Apart from the images, reproduce every record word for word.
· · ·
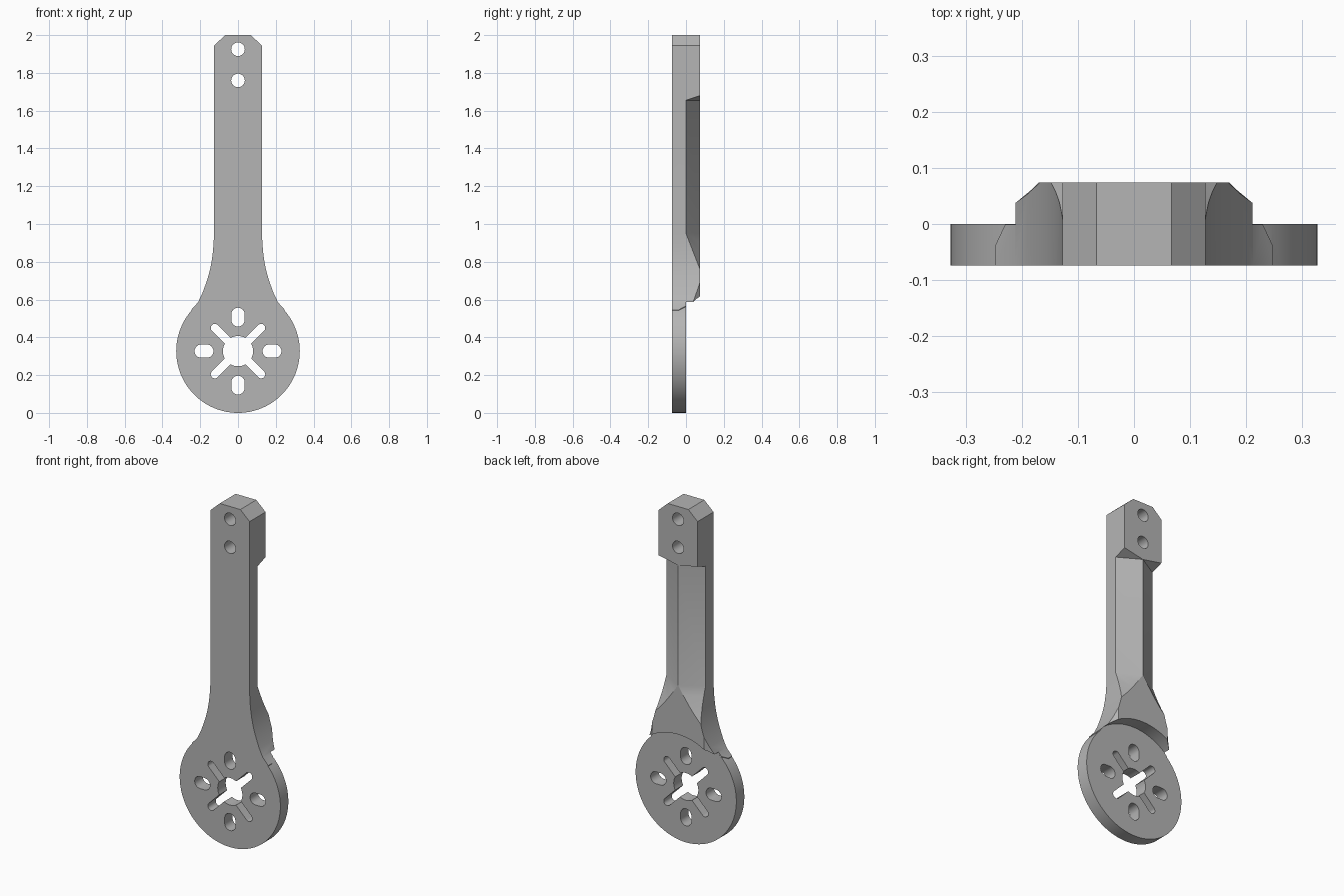
import bpy, bmesh, math
from mathutils import Matrix, Vector

old = bpy.data.objects.get("Cube")
if old:
    bpy.data.objects.remove(old, do_unlink=True)

HALF = 0.074          # half of the full thickness
HUB_Z = HUB_R = 0.327

grey = bpy.data.materials.new("plain grey")
grey.use_nodes = True
colour = (0.46, 0.46, 0.46, 1)
grey.diffuse_color = colour
grey.node_tree.nodes["Principled BSDF"].inputs["Base Color"].default_value = colour


def finish(name, bm):
    bmesh.ops.recalc_face_normals(bm, faces=bm.faces)
    mesh = bpy.data.meshes.new(name)
    bm.to_mesh(mesh)
    bm.free()
    mesh.materials.append(grey)
    obj = bpy.data.objects.new(name, mesh)
    bpy.context.collection.objects.link(obj)
    return obj


def prism(name, outline, y0, y1):
    """Extrude an (x, z) outline along y."""
    bm = bmesh.new()
    face = bm.faces.new([bm.verts.new((x, y0, z)) for x, z in outline])
    new = bmesh.ops.extrude_face_region(bm, geom=[face])["geom"]
    verts = [v for v in new if isinstance(v, bmesh.types.BMVert)]
    bmesh.ops.translate(bm, verts=verts, vec=(0, y1 - y0, 0))
    return finish(name, bm)


def circle(radius, z, steps):
    return [(radius * math.cos(math.tau * i / steps), z + radius * math.sin(math.tau * i / steps))
            for i in range(steps)]


def slot(angle, start, end, radius, steps=12):
    """Round-ended radial slot around the hub centre."""
    pts = []
    for centre, turn in ((end - radius, -math.pi / 2), (start + radius, math.pi / 2)):
        for i in range(steps + 1):
            a = turn + math.pi * i / steps
            pts.append(Vector((centre + radius * math.cos(a), radius * math.sin(a))))
    rot = Matrix.Rotation(angle, 2)
    return [(p.x, p.y + HUB_Z) for p in (rot @ q for q in pts)]


def combine(target, other, operation):
    mod = target.modifiers.new(operation.lower(), "BOOLEAN")
    mod.operation = operation
    mod.solver = "EXACT"
    mod.object = other
    bpy.context.view_layer.objects.active = target
    bpy.ops.object.modifier_apply(modifier=mod.name)
    bpy.data.objects.remove(other, do_unlink=True)


# Arm sections: height, half width, shoulder depth, half width of flat back
sections = [(0.45, 0.23, -0.04, 0.17), (0.545, 0.248, -0.04, 0.17),
            (0.585, 0.212, 0.037, 0.17), (0.63, 0.19, 0.053, 0.169),
            (0.69, 0.168, HALF, 0.168), (0.725, 0.157, HALF, 0.157)]
# Flat back narrows to a ridge
for z, w in ((0.76, 0.148), (0.8, 0.14), (0.85, 0.133), (0.9, 0.129), (0.95, 0.127)):
    t = (0.95 - z) / 0.19
    sections.append((z, w, HALF * t, w * t))
# Ridged shaft, then square end block with clipped corners
sections += [(1.655, 0.127, 0, 0), (1.68, 0.127, HALF, 0.127),
             (1.945, 0.127, HALF, 0.127), (2, 0.067, HALF, 0.067)]

bm = bmesh.new()
rings = []
for z, w, shoulder, back in sections:
    ring = [(-w, -HALF), (w, -HALF), (w, shoulder), (back, HALF), (-back, HALF), (-w, shoulder)]
    rings.append([bm.verts.new((x, y, z)) for x, y in ring])
for low, high in zip(rings, rings[1:]):
    for i in range(6):
        j = (i + 1) % 6
        bm.faces.new((low[i], low[j], high[j], high[i]))
bm.faces.new(rings[0][::-1])
bm.faces.new(rings[-1])
bmesh.ops.remove_doubles(bm, verts=bm.verts, dist=1e-5)
bmesh.ops.triangulate(bm, faces=[f for f in bm.faces if len(f.verts) == 4])
arm = finish("lever_arm", bm)

# Round pocket behind the hub, then the hub disc itself
combine(arm, prism("pocket_cutter", circle(0.335, HUB_Z, 96), -0.001, 0.2), "DIFFERENCE")
combine(arm, prism("hub_disc", circle(HUB_R, HUB_Z, 96), -HALF, 0), "UNION")

# Hub openings and bolt holes
cuts = [circle(0.08, HUB_Z, 48), circle(0.036, 1.76, 24), circle(0.036, 1.925, 24)]
for k in range(4):
    cuts.append(slot(k * math.pi / 2, 0.13, 0.23, 0.035))
    cuts.append(slot((k + 0.5) * math.pi / 2, 0.03, 0.195, 0.022))
for outline in cuts:
    combine(arm, prism("hole_cutter", outline, -0.2, 0.2), "DIFFERENCE")

# Merge flat areas and shade
bm = bmesh.new()
bm.from_mesh(arm.data)
bmesh.ops.remove_doubles(bm, verts=bm.verts, dist=1e-5)
bmesh.ops.dissolve_limit(bm, angle_limit=math.radians(0.5), verts=bm.verts, edges=bm.edges)
bm.to_mesh(arm.data)
bm.free()
bpy.ops.object.select_all(action="DESELECT")
arm.select_set(True)
bpy.context.view_layer.objects.active = arm
bpy.ops.object.shade_smooth_by_angle(angle=math.radians(22))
· · ·
= Written solution =
import bpy, bmesh, math
from mathutils import Matrix, Vector

old = bpy.data.objects.get("Cube")
if old:
    bpy.data.objects.remove(old, do_unlink=True)

HALF = 0.074          # half of the full thickness
HUB_Z = HUB_R = 0.327

grey = bpy.data.materials.new("plain grey")
grey.use_nodes = True
colour = (0.46, 0.46, 0.46, 1)
grey.diffuse_color = colour
grey.node_tree.nodes["Principled BSDF"].inputs["Base Color"].default_value = colour


def finish(name, bm):
    bmesh.ops.recalc_face_normals(bm, faces=bm.faces)
    mesh = bpy.data.meshes.new(name)
    bm.to_mesh(mesh)
    bm.free()
    mesh.materials.append(grey)
    obj = bpy.data.objects.new(name, mesh)
    bpy.context.collection.objects.link(obj)
    return obj


def prism(name, outline, y0, y1):
    """Extrude an (x, z) outline along y."""
    bm = bmesh.new()
    face = bm.faces.new([bm.verts.new((x, y0, z)) for x, z in outline])
    new = bmesh.ops.extrude_face_region(bm, geom=[face])["geom"]
    verts = [v for v in new if isinstance(v, bmesh.types.BMVert)]
    bmesh.ops.translate(bm, verts=verts, vec=(0, y1 - y0, 0))
    return finish(name, bm)


def circle(radius, z, steps):
    return [(radius * math.cos(math.tau * i / steps), z + radius * math.sin(math.tau * i / steps))
            for i in range(steps)]


def slot(angle, start, end, radius, steps=12):
    """Round-ended radial slot around the hub centre."""
    pts = []
    for centre, turn in ((end - radius, -math.pi / 2), (start + radius, math.pi / 2)):
        for i in range(steps + 1):
            a = turn + math.pi * i / steps
            pts.append(Vector((centre + radius * math.cos(a), radius * math.sin(a))))
    rot = Matrix.Rotation(angle, 2)
    return [(p.x, p.y + HUB_Z) for p in (rot @ q for q in pts)]


def combine(target, other, operation):
    mod = target.modifiers.new(operation.lower(), "BOOLEAN")
    mod.operation = operation
    mod.solver = "EXACT"
    mod.object = other
    bpy.context.view_layer.objects.active = target
    bpy.ops.object.modifier_apply(modifier=mod.name)
    bpy.data.objects.remove(other, do_unlink=True)


# Arm sections: height, half width, shoulder depth, half width of flat back
sections = [(0.45, 0.23, -0.04, 0.17), (0.545, 0.248, -0.04, 0.17),
            (0.585, 0.212, 0.037, 0.17), (0.63, 0.19, 0.053, 0.169),
            (0.69, 0.168, HALF, 0.168), (0.725, 0.157, HALF, 0.157)]
# Flat back narrows to a ridge
for z, w in ((0.76, 0.148), (0.8, 0.14), (0.85, 0.133), (0.9, 0.129), (0.95, 0.127)):
    t = (0.95 - z) / 0.19
    sections.append((z, w, HALF * t, w * t))
# Ridged shaft, then square end block with clipped corners
sections += [(1.655, 0.127, 0, 0), (1.68, 0.127, HALF, 0.127),
             (1.945, 0.127, HALF, 0.127), (2, 0.067, HALF, 0.067)]

bm = bmesh.new()
rings = []
for z, w, shoulder, back in sections:
    ring = [(-w, -HALF), (w, -HALF), (w, shoulder), (back, HALF), (-back, HALF), (-w, shoulder)]
    rings.append([bm.verts.new((x, y, z)) for x, y in ring])
for low, high in zip(rings, rings[1:]):
    for i in range(6):
        j = (i + 1) % 6
        bm.faces.new((low[i], low[j], high[j], high[i]))
bm.faces.new(rings[0][::-1])
bm.faces.new(rings[-1])
bmesh.ops.remove_doubles(bm, verts=bm.verts, dist=1e-5)
bmesh.ops.triangulate(bm, faces=[f for f in bm.faces if len(f.verts) == 4])
arm = finish("lever_arm", bm)

# Round pocket behind the hub, then the hub disc itself
combine(arm, prism("pocket_cutter", circle(0.335, HUB_Z, 96), -0.001, 0.2), "DIFFERENCE")
combine(arm, prism("hub_disc", circle(HUB_R, HUB_Z, 96), -HALF, 0), "UNION")

# Hub openings and bolt holes
cuts = [circle(0.08, HUB_Z, 48), circle(0.036, 1.76, 24), circle(0.036, 1.925, 24)]
for k in range(4):
    cuts.append(slot(k * math.pi / 2, 0.13, 0.23, 0.035))
    cuts.append(slot((k + 0.5) * math.pi / 2, 0.03, 0.195, 0.022))
for outline in cuts:
    combine(arm, prism("hole_cutter", outline, -0.2, 0.2), "DIFFERENCE")

# Merge flat areas and shade
bm = bmesh.new()
bm.from_mesh(arm.data)
bmesh.ops.remove_doubles(bm, verts=bm.verts, dist=1e-5)
bmesh.ops.dissolve_limit(bm, angle_limit=math.radians(0.5), verts=bm.verts, edges=bm.edges)
bm.to_mesh(arm.data)
bm.free()
bpy.ops.object.select_all(action="DESELECT")
arm.select_set(True)
bpy.context.view_layer.objects.active = arm
bpy.ops.object.shade_smooth_by_angle(angle=math.radians(22))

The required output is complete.